#### Directions
Exactly the lines from the one containing "0, 90), bevel=.015)" through the final line of the data are to be written out again, with nothing added.

#### Supplied material
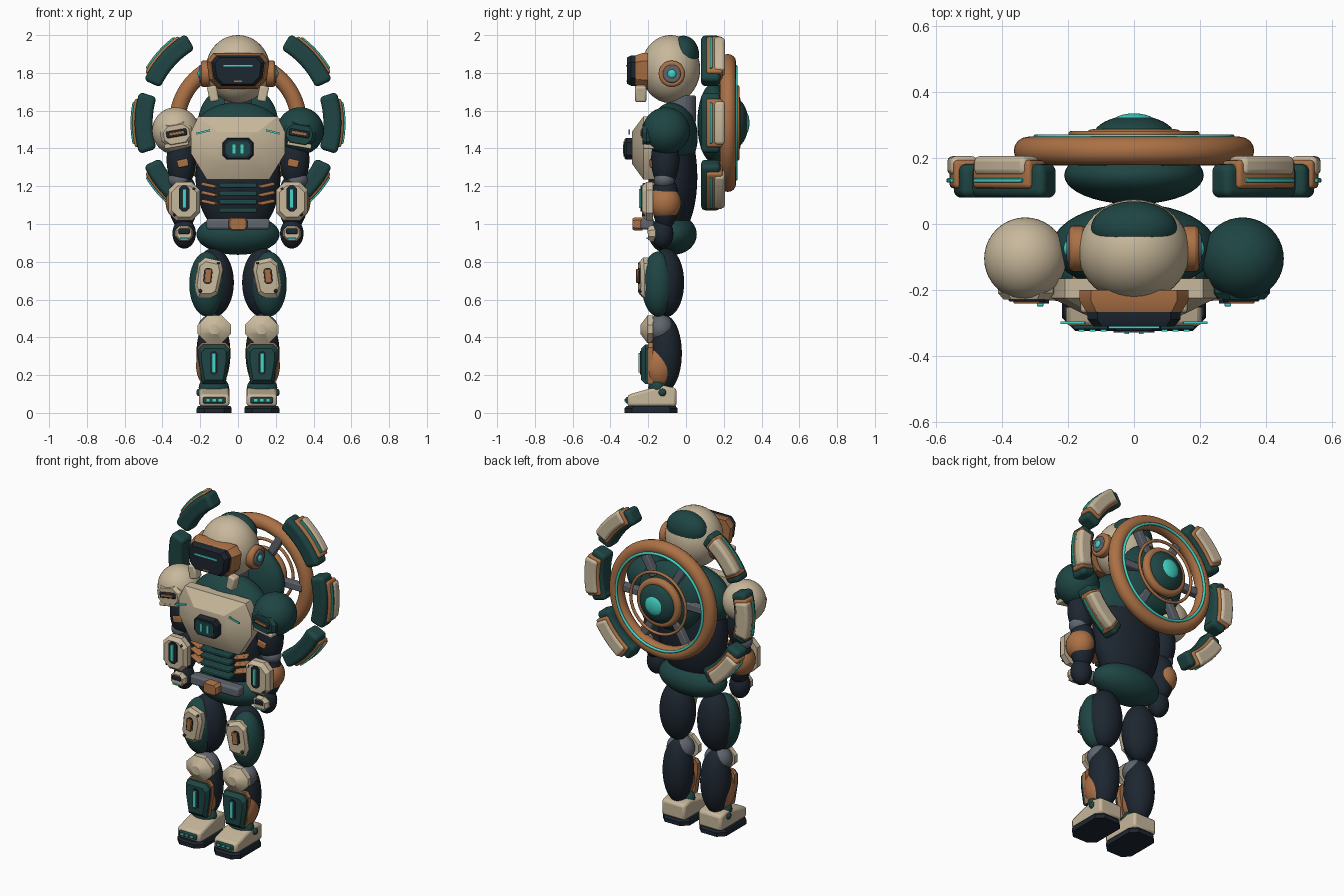
import bpy, bmesh, math

if "Cube" in bpy.data.objects:
    bpy.data.objects.remove(bpy.data.objects["Cube"])


def material(name, rgb):
    m = bpy.data.materials.new(name)
    m.use_nodes = True
    m.diffuse_color = (*rgb, 1)
    m.node_tree.nodes["Principled BSDF"].inputs["Base Color"].default_value = (*rgb, 1)
    return m


TEAL = material("deep teal", (.013, .06, .057))
BEIGE = material("warm beige", (.58, .48, .33))
COPPER = material("copper", (.41, .165, .06))
NAVY = material("dark navy", (.012, .019, .029))
GREY = material("steel grey", (.115, .13, .155))
CYAN = material("glowing cyan", (.055, .67, .57))


def finish(name, bm, mat, loc=(0, 0, 0), rot=(0, 0, 0), bevel=0, segments=2):
    bmesh.ops.recalc_face_normals(bm, faces=bm.faces)
    mesh = bpy.data.meshes.new(name)
    bm.to_mesh(mesh)
    bm.free()
    mesh.materials.append(mat)
    mesh.shade_smooth()
    mesh.set_sharp_from_angle(angle=math.radians(32))
    ob = bpy.data.objects.new(name, mesh)
    ob.location = loc
    ob.rotation_euler = [math.radians(a) for a in rot]
    bpy.context.collection.objects.link(ob)
    if bevel:
        mod = ob.modifiers.new("edge bevel", 'BEVEL')
        mod.width, mod.segments = bevel, segments
    return ob


def ball(name, mat, loc, radii, rot=(0, 0, 0)):
    bm = bmesh.new()
    bmesh.ops.create_uvsphere(bm, u_segments=40, v_segments=24, radius=1)
    bmesh.ops.scale(bm, vec=radii, verts=bm.verts)
    return finish(name, bm, mat, loc, rot)


def box(name, mat, loc, size, rot=(0, 0, 0), bevel=.006):
    bm = bmesh.new()
    bmesh.ops.create_cube(bm, size=1)
    bmesh.ops.scale(bm, vec=size, verts=bm.verts)
    return finish(name, bm, mat, loc, rot, bevel)


def cylinder(name, mat, loc, radius, depth, rot=(0, 0, 0), bevel=.006):
    bm = bmesh.new()
    bmesh.ops.create_cone(bm, cap_ends=True, segments=32, radius1=radius, radius2=radius, depth=depth)
    return finish(name, bm, mat, loc, rot, bevel)


def octagon(w, h, c):
    w, h = w / 2, h / 2
    return [(w - c, -h), (w, c - h), (w, h - c), (w - c, h),
            (c - w, h), (-w, h - c), (-w, c - h), (c - w, -h)]


def scaled(outline, k):
    return [(x * k, z * k) for x, z in outline]


def plate(name, mat, loc, outline, depth, raised=0, k=.8, rot=(0, 0, 0), bevel=0):
    """Outline in x-z, thickened towards -y, with a smaller raised front face."""
    bm = bmesh.new()
    layers = [(0, 1), (-depth, 1)] + ([(-depth - raised, k)] if raised else [])
    rings = [[bm.verts.new((x, y, z)) for x, z in scaled(outline, s)] for y, s in layers]
    n = len(outline)
    for a, b in zip(rings, rings[1:]):
        for i in range(n):
            bm.faces.new((a[i], a[(i + 1) % n], b[(i + 1) % n], b[i]))
    bm.faces.new(rings[0])
    bm.faces.new(rings[-1])
    return finish(name, bm, mat, loc, rot, bevel)


HUB = 1.535


def sweep(name, mat, middle, half, r0, r1, y0, y1, bevel, segments=3):
    """Rectangular section swept along an arc around the back hub."""
    bm = bmesh.new()
    rings = []
    for i in range(13):
        a = math.radians(middle + half * (i / 6 - 1))
        rings.append([bm.verts.new((r * math.cos(a), y, HUB + r * math.sin(a)))
                      for r, y in ((r0, y0), (r1, y0), (r1, y1), (r0, y1))])
    for a, b in zip(rings, rings[1:]):
        for i in range(4):
            bm.faces.new((a[i], a[(i + 1) % 4], b[(i + 1) % 4], b[i]))
    bm.faces.new(rings[0])
    bm.faces.new(rings[-1])
    ob = finish(name, bm, mat, bevel=bevel, segments=segments)
    ob.modifiers[0].angle_limit = math.radians(40)


def ring(name, mat, y, major, minor):
    bpy.ops.mesh.primitive_torus_add(location=(0, y, HUB), rotation=(math.pi / 2, 0, 0),
                                     major_radius=major, minor_radius=minor,
                                     major_segments=72, minor_segments=16)
    ob = bpy.context.object
    ob.name = name
    ob.data.materials.append(mat)
    ob.data.shade_smooth()


# Head, visor and neck
ball("head", BEIGE, (0, -.082, 1.82), (.17, .157, .18))
ball("crown_patch", TEAL, (0, -.014, 1.897), (.131, .083, .1))
cylinder("neck", GREY, (0, -.02, 1.61), .072, .14)
visor = [(.1, -.09), (.145, -.045), (.158, .05), (.125, .09),
         (-.125, .09), (-.158, .05), (-.145, -.045), (-.1, -.09)]
plate("visor_frame", COPPER, (0, -.2, 1.81), scaled(visor, 1.05), .032, .036, .87)
plate("visor", NAVY, (0, -.25, 1.812), scaled(visor, .89), .04, .022, .87)
box("visor_light", CYAN, (0, -.313, 1.838), (.155, .008, .01), bevel=0)
box("visor_mark", COPPER, (0, -.313, 1.755), (.04, .006, .008), bevel=0)

# Torso, chest plate and waist
ball("chest", TEAL, (0, -.07, 1.46), (.25, .132, .185))
ball("abdomen", NAVY, (0, -.07, 1.25), (.225, .13, .33))
ball("pelvis", TEAL, (0, -.07, .945), (.22, .127, .108))
chest = [(.165, -.17), (.25, -.03), (.25, .08), (.21, .165),
         (-.21, .165), (-.25, .08), (-.25, -.03), (-.165, -.17)]
plate("chest_plate", BEIGE, (0, -.165, 1.405), chest, .06, .062, .5)
plate("emblem_frame", NAVY, (0, -.27, 1.398), octagon(.165, .115, .025), .045, .01, .9)
plate("emblem", TEAL, (0, -.32, 1.398), octagon(.125, .08, .018), .01)
for i in range(4):
    box("belly_slat", TEAL, (0, -.2, 1.205 - .044 * i), (.2, .06, .026))
box("belt", GREY, (0, -.205, 1.0), (.335, .07, .058), bevel=.012)
plate("buckle", COPPER, (0, -.23, 1.0), octagon(.1, .07, .015), .04, .012, .85)

for s in (1, -1):
    # Head side parts
    x = s * .172
    cylinder("ear_ring", COPPER, (x, -.075, 1.795), .07, .05, (0, 90, 0), .012)
    cylinder("ear_cap", GREY, (x + s * .018, -.075, 1.795), .048, .03, (0, 90, 0))
    ball("ear_light", CYAN, (x + s * .03, -.075, 1.795), (.012, .023, .023))
    box("cheek_guard", BEIGE, (s * .132, -.24, 1.69), (.05, .06, .085), (0, s * 12, 0), .01)

    # Chest and belly trim
    box("chest_light", CYAN, (s * .185, -.3, 1.487), (.075, .008, .01), (0, s * 14, 0), 0)
    box("emblem_light", CYAN, (s * .022, -.331, 1.398), (.015, .006, .048), bevel=0)
    for i in range(3):
        box("rib", COPPER, (s * .15, -.175, 1.205 - .045 * i), (.08, .06, .018), (0, -s * 12, s * 18))

    # Shoulder with front armour
    shade = TEAL if s > 0 else BEIGE
    ball("shoulder", shade, (s * .33, -.105, 1.493), (.125, .125, .125))
    tilt = (0, s * 10, 0)
    plate("shoulder_armour", shade, (s * .325, -.17, 1.475), octagon(.17, .12, .035), .04, .02, .8, tilt)
    box("shoulder_rim", BEIGE, (s * .325, -.195, 1.42), (.13, .06, .025), tilt)
    box("shoulder_slot", NAVY, (s * .325, -.228, 1.48), (.11, .016, .036), tilt)
    box("shoulder_bar", COPPER, (s * .325, -.236, 1.48), (.08, .01, .015), tilt, .002)

    # Arm
    ball("upper_arm", NAVY, (s * .3, -.11, 1.34), (.078, .075, .15))
    box("arm_pad", COPPER, (s * .292, -.175, 1.322), (.058, .034, .04), (0, s * 12, 0))
    ball("elbow", GREY, (s * .31, -.115, 1.235), (.06, .055, .05))
    ball("forearm", NAVY, (s * .29, -.11, 1.12), (.078, .072, .15))
    ball("forearm_side", COPPER, (s * .305, -.112, 1.112), (.078, .086, .09))
    plate("forearm_plate", BEIGE, (s * .285, -.175, 1.12), octagon(.165, .205, .042), .035, .022, .8)
    plate("forearm_slot", NAVY, (s * .285, -.225, 1.135), octagon(.055, .135, .016), .016)
    box("forearm_light", CYAN, (s * .285, -.244, 1.135), (.02, .012, .102), bevel=.002)
    for bx, bz in ((.235, 1.185), (.335, 1.05)):
        ball("forearm_bolt", NAVY, (s * bx, -.222, bz), (.009, .012, .009))
    ball("hand", NAVY, (s * .285, -.125, .95), (.062, .058, .08))
    plate("hand_plate", BEIGE, (s * .285, -.155, .95), octagon(.095, .085, .025), .03, .015, .8)
    box("knuckle_guard", NAVY, (s * .285, -.195, .962), (.06, .02, .03))
    box("knuckle_light", CYAN, (s * .285, -.206, .925), (.045, .008, .007), bevel=0)

    # Thigh
    ball("thigh", NAVY, (s * .13, -.105, .69), (.108, .095, .182))
    ball("thigh_cover", TEAL, (s * .163, -.148, .682), (.095, .087, .172))
    yaw = (0, -s * 6, s * 8)
    thigh = [(s * x, z) for x, z in ((.045, -.11), (.07, -.06), (.065, .07), (.03, .105),
                                     (-.055, .095), (-.07, .05), (-.055, -.08), (-.03, -.1))]
    plate("thigh_plate", BEIGE, (s * .15, -.2, .715), thigh, .03, .018, .8, yaw)
    plate("thigh_slot", NAVY, (s * .158, -.235, .725), octagon(.044, .084, .012), .018, rot=yaw)
    box("thigh_bar", COPPER, (s * .158, -.256, .725), (.034, .012, .072), yaw, .003)
    for bx, bz in ((.105, .79), (.2, .645)):
        ball("thigh_bolt", NAVY, (s * bx, -.242, bz), (.01, .012, .01))

    # Knee and shin
    ball("knee", GREY, (s * .13, -.135, .445), (.084, .073, .078))
    plate("knee_cap", BEIGE, (s * .125, -.175, .442), octagon(.178, .145, .05), .03, .035, .35)
    ball("shin", NAVY, (s * .13, -.11, .315), (.09, .088, .2))
    ball("calf_cover", COPPER, (s * .138, -.142, .25), (.084, .09, .122))
    shin = [(.06, -.105), (.082, .03), (.082, .08), (.06, .105),
            (-.06, .105), (-.082, .08), (-.082, .03), (-.06, -.105)]
    plate("shin_trim", COPPER, (s * .128, -.175, .263), scaled(shin, 1.04), .025)
    plate("shin_plate", TEAL, (s * .128, -.19, .257), shin, .025, .022, .8)
    plate("shin_slot", NAVY, (s * .128, -.23, .265), octagon(.042, .125, .012), .013)
    box("shin_light", CYAN, (s * .128, -.246, .265), (.022, .012, .102), bevel=.002)

    # Foot
    ball("ankle", TEAL, (s * .128, -.15, .135), (.08, .05, .058))
    plate("sole", NAVY, (s * .126, -.185, 0), octagon(.185, .28, .04), .024, .012, .93, (-90, 0, 0))
    profile = [(-.125, .034), (.135, .034), (.135, .13), (.07, .145), (-.02, .125), (-.125, .095)]
    plate("foot_shell", BEIGE, (s * .126 - .08, -.185, 0), profile, .16, rot=(0, 0, 90), bevel=.015)
    ball("ankle_bolt", TEAL, (s * .205, -.125, .108), (.016, .02, .02))
    box("toe_panel", TEAL, (s * .126, -.31, .067), (.12, .02, .032))
    for i in (-1, 0, 1):
        box("toe_light", CYAN, (s * .126 + i * .033, -.322, .067), (.018, .008, .012), bevel=0)

# Back ring and hub
ball("back_pack", TEAL, (0, .148, HUB), (.212, .088, .212))
ring("main_ring", COPPER, .222, .322, .043)
ring("ring_light", CYAN, .264, .298, .008)
ring("inner_ring", COPPER, .274, .19, .009)
ring("hub_ring", COPPER, .262, .125, .026)
cylinder("hub_core", COPPER, (0, .21, HUB), .125, .12, (90, 0, 0))
ball("hub", TEAL, (0, .265, HUB), (.125, .065, .125))
ball("hub_light", CYAN, (0, .308, HUB), (.066, .028, .066))
for i in range(6):
    a = math.radians(60 * i)
    box("strut", GREY, (.23 * math.cos(a), .2, HUB + .23 * math.sin(a)), (.17, .045, .045), (0, -60 * i, 0))

# Floating armour segments around the ring
for angle in (0, 42, -42, 180, 138, 222):
    sweep("segment_body", TEAL, angle, 17.5, .452, .547, .08, .182, .046, 5)
    sweep("segment_trim", COPPER, angle, 13.5, .47, .56, .108, .194, .012)
    sweep("segment_shell", BEIGE, angle, 12, .483, .567, .148, .206, .022)
    sweep("segment_light", CYAN, angle, 11, .54, .569, .126, .139, .002, 1)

#### Exercise solution
    plate("foot_shell", BEIGE, (s * .126 - .08, -.185, 0), profile, .16, rot=(0, 0, 90), bevel=.015)
    ball("ankle_bolt", TEAL, (s * .205, -.125, .108), (.016, .02, .02))
    box("toe_panel", TEAL, (s * .126, -.31, .067), (.12, .02, .032))
    for i in (-1, 0, 1):
        box("toe_light", CYAN, (s * .126 + i * .033, -.322, .067), (.018, .008, .012), bevel=0)

# Back ring and hub
ball("back_pack", TEAL, (0, .148, HUB), (.212, .088, .212))
ring("main_ring", COPPER, .222, .322, .043)
ring("ring_light", CYAN, .264, .298, .008)
ring("inner_ring", COPPER, .274, .19, .009)
ring("hub_ring", COPPER, .262, .125, .026)
cylinder("hub_core", COPPER, (0, .21, HUB), .125, .12, (90, 0, 0))
ball("hub", TEAL, (0, .265, HUB), (.125, .065, .125))
ball("hub_light", CYAN, (0, .308, HUB), (.066, .028, .066))
for i in range(6):
    a = math.radians(60 * i)
    box("strut", GREY, (.23 * math.cos(a), .2, HUB + .23 * math.sin(a)), (.17, .045, .045), (0, -60 * i, 0))

# Floating armour segments around the ring
for angle in (0, 42, -42, 180, 138, 222):
    sweep("segment_body", TEAL, angle, 17.5, .452, .547, .08, .182, .046, 5)
    sweep("segment_trim", COPPER, angle, 13.5, .47, .56, .108, .194, .012)
    sweep("segment_shell", BEIGE, angle, 12, .483, .567, .148, .206, .022)
    sweep("segment_light", CYAN, angle, 11, .54, .569, .126, .139, .002, 1)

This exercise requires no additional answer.